In the mid-1990s, when CD-ROMs and the Web were beginning to puncture mainstream consciousness, the buzz-word was ‘interactive’. Yet I think this has always been a mis-nomer. The way we’ve used the web so far in terms of the creative arts still conforms to a flat structure. People create things, whether they be songs, pictures, television/radio programmes, even blog posts, post them on the Web, and that’s it. The thing that has been created is effectively fixed, static. Other people can create their own works as a result of these things, but again, it’s almost as if they perform the act of creation ‘offline’, and then only when it comes to ‘publishing’ does the thing go ‘online’.

The Web, as I understand it, is essentially very simple. As I’ve mentioned in other posts, it’s just dots and lines. The dots are the things we identify, and the lines are the links we make between them. So far, we’ve concentrated on using the dots to represent ‘pages’, and the ‘lines’ have been (mostly) simple navigational links, with little meaning invested within them. These dots and lines, though, could be used as a model for almost anything – they are, after all, the essence of communication, the construction of a narrative. What we should be doing, is using the Web in the same way we would write a book, or make a TV/radio programme.

By this, I mean that just as you pull together ideas, resources, things in the construction of a work, we would use the Web to do the same thing – except we’d be able to retain the links back to where the individual parts of the work came from, with less need for someone to do the hard work of analysis for us. For instance, knowing that a line in a TV show is a reference to a famous film from the 50s, knowing that an author is alluding to a Norse legend, knowing that a piece of music is sampling others, even knowing that a work of art was painted using oils or watercolours, or uses symbols which have distinct meanings – all this would be explicit and available to anyone, via the links – encouraging learning, truly ‘reading between the lines’, as it were. Indeed, then we could claim to use the word ‘interactive’ properly – because a work that is published by someone would no longer be a flat, finished structure – audiences would be able to explore it from all angles, trace links to other things, and, importantly, then create their own works by linking things together in a brand new way.

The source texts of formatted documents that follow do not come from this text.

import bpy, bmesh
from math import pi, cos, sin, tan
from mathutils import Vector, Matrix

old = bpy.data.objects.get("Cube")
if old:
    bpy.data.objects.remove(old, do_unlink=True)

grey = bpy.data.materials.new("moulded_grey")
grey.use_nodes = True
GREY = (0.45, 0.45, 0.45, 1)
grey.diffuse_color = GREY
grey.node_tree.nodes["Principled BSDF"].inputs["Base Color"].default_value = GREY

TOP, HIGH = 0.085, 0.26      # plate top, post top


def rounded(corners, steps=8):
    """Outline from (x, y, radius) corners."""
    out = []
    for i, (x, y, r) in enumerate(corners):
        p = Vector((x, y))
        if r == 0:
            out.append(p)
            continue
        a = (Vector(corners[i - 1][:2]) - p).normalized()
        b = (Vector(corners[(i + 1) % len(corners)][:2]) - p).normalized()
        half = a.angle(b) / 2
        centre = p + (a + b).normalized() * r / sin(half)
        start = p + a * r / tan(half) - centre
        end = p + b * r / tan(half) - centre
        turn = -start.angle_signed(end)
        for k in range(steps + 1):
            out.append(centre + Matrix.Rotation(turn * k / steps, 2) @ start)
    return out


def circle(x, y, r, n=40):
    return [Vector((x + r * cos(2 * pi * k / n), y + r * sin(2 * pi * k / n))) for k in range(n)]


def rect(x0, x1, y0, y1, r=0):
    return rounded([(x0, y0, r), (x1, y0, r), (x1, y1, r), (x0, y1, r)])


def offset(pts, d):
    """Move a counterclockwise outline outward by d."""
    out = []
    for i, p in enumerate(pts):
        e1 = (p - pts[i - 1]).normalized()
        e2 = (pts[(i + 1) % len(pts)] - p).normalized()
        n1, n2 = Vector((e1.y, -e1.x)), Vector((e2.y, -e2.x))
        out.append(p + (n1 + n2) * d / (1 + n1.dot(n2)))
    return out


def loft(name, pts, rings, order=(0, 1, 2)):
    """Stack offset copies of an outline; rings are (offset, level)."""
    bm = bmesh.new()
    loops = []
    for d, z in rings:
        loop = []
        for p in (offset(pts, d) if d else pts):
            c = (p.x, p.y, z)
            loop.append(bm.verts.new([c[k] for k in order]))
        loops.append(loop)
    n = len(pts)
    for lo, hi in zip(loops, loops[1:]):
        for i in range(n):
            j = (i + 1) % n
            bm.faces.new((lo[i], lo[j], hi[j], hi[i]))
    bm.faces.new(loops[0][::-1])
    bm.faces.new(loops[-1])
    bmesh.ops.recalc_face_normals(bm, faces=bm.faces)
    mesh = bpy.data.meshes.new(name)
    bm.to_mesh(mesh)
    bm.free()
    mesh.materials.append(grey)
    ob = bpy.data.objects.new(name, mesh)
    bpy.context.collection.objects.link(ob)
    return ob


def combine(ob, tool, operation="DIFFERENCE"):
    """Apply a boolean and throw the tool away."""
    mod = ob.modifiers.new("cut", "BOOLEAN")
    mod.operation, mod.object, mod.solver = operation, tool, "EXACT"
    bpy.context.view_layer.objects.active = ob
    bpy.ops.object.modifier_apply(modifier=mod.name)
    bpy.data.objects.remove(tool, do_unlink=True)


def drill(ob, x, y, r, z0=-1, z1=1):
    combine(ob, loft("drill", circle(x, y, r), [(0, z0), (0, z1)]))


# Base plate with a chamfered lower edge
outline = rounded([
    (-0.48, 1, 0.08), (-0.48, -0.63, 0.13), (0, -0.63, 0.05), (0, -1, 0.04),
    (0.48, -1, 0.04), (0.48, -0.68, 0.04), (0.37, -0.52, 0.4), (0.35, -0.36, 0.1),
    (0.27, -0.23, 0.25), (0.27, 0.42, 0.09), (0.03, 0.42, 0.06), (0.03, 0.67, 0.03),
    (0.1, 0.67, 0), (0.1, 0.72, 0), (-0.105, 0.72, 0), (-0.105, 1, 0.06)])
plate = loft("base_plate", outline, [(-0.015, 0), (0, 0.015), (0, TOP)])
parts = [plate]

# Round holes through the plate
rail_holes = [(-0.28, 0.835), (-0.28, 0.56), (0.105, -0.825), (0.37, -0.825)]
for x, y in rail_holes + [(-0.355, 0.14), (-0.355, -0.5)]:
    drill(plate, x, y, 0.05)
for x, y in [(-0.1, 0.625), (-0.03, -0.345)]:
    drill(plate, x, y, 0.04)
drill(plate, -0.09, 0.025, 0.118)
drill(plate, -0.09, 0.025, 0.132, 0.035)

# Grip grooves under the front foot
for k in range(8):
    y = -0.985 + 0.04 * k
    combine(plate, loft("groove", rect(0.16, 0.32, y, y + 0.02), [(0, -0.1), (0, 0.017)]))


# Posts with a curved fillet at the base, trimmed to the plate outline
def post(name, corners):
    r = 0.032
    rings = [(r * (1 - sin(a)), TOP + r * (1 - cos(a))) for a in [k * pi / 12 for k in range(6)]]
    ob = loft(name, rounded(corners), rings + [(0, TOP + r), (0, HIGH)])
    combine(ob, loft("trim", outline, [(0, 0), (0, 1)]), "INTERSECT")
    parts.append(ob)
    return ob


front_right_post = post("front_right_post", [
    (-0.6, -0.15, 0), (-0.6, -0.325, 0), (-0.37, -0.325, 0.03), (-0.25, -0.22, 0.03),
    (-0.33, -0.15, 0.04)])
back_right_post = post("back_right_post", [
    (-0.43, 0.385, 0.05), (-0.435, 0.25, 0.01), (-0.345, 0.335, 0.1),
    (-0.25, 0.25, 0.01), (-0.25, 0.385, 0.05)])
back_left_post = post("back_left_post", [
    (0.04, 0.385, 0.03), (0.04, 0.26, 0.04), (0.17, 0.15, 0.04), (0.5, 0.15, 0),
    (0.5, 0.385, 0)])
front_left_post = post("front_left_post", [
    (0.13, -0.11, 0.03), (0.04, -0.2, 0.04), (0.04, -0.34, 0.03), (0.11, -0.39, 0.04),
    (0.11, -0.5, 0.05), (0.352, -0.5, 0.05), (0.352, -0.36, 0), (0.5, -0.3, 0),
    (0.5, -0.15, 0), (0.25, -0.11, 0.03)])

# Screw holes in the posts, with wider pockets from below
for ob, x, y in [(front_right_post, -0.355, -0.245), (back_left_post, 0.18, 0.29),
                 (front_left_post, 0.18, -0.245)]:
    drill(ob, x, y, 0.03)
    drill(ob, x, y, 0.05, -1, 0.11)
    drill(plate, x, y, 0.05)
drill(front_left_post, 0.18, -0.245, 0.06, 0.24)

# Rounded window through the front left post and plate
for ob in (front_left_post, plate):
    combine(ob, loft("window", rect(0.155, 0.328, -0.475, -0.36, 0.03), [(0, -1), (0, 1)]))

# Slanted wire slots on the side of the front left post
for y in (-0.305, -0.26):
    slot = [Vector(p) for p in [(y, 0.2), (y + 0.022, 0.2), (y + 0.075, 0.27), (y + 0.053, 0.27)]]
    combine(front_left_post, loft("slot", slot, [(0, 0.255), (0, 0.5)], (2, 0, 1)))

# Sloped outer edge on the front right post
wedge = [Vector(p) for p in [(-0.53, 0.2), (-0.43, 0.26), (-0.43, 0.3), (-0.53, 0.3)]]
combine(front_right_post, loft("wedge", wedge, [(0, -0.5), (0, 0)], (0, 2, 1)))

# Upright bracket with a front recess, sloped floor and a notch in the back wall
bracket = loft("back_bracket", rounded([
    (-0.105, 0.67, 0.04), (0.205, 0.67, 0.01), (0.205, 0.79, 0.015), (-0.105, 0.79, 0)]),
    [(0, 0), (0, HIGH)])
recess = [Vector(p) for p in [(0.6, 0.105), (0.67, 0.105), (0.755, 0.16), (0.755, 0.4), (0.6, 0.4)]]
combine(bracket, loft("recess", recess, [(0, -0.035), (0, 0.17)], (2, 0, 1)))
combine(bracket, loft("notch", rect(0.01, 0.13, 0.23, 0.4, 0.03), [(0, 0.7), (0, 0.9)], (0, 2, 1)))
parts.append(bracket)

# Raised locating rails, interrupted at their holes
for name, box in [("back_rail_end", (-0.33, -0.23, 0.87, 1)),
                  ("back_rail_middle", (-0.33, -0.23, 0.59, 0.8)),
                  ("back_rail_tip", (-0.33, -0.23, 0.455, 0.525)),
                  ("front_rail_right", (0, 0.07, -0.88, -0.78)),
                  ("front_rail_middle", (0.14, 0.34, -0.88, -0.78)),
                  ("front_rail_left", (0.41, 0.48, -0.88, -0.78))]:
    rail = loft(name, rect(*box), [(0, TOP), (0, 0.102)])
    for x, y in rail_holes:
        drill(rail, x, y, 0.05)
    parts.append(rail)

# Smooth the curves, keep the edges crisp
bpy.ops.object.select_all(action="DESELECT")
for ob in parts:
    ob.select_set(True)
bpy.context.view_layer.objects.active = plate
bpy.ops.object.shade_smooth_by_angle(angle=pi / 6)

Of course, one of the main objections to the trend of making things available online is that we lose the context of things, the author loses the power. I think that I disagree here – that’s not a failing of the Web itself, it’s a failing of our limited use of it. If we were to use the Web in the way I’ve talked about, then authorship would be another valid link to make – and one that should always be traversable – credit would actually be easier to give, and would also hopefully, importantly begin to encourage a true breaking down of the walls between ‘producers’ and ‘consumers’ – we would, and should be, enabling the audience to create entirely new things, using our things – that’s still a valid thing to do, as long as the credit is given, and the links between what one person has originally made, and someone else has remixed, are made.

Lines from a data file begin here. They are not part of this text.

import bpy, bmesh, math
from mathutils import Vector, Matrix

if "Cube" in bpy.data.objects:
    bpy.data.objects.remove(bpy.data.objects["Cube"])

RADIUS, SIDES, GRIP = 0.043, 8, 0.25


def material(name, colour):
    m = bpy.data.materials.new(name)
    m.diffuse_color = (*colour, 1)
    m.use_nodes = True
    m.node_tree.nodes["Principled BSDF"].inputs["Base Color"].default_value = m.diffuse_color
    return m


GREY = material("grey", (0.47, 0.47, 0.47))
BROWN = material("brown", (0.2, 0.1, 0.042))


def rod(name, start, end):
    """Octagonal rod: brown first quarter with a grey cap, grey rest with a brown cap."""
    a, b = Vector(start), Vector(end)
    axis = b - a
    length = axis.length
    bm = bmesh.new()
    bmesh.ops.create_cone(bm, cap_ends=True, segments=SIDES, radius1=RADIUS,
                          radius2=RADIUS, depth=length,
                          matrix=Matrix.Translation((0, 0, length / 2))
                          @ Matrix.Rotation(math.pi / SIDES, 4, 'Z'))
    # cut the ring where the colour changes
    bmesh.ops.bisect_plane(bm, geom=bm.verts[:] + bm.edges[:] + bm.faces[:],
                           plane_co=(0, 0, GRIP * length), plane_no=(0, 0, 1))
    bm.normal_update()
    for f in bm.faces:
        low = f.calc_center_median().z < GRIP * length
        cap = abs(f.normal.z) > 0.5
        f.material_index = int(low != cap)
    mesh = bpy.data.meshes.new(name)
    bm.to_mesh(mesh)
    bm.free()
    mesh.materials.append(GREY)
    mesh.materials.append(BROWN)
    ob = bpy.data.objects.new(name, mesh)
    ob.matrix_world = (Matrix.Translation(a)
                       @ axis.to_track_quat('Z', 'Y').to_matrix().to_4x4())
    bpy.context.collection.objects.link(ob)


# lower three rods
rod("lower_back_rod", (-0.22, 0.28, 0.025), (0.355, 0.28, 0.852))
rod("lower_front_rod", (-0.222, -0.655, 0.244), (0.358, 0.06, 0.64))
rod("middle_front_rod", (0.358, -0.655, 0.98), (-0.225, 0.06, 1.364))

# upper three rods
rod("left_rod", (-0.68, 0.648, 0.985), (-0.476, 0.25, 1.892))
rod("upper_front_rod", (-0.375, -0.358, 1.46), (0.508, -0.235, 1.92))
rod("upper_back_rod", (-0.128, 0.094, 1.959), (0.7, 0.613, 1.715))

As I mentioned towards the beginning of this post, it’s almost as if so far, we’ve done things the wrong way round – we’ve been so busy creating the new platforms and enablers that we’ve failed to see the true potential of them – and that can only really be achieved once we start migrating not the processes and devices (e.g. the process of shopping, the ability to watch TV etc.) but the things we create for those processes, onto the Web. Dots can be more than webpages, lines can be more than navigational links. Create the things (from which we may create exciting new things we haven’t even thought of yet…), then refine the processes that help us find, share and experience them.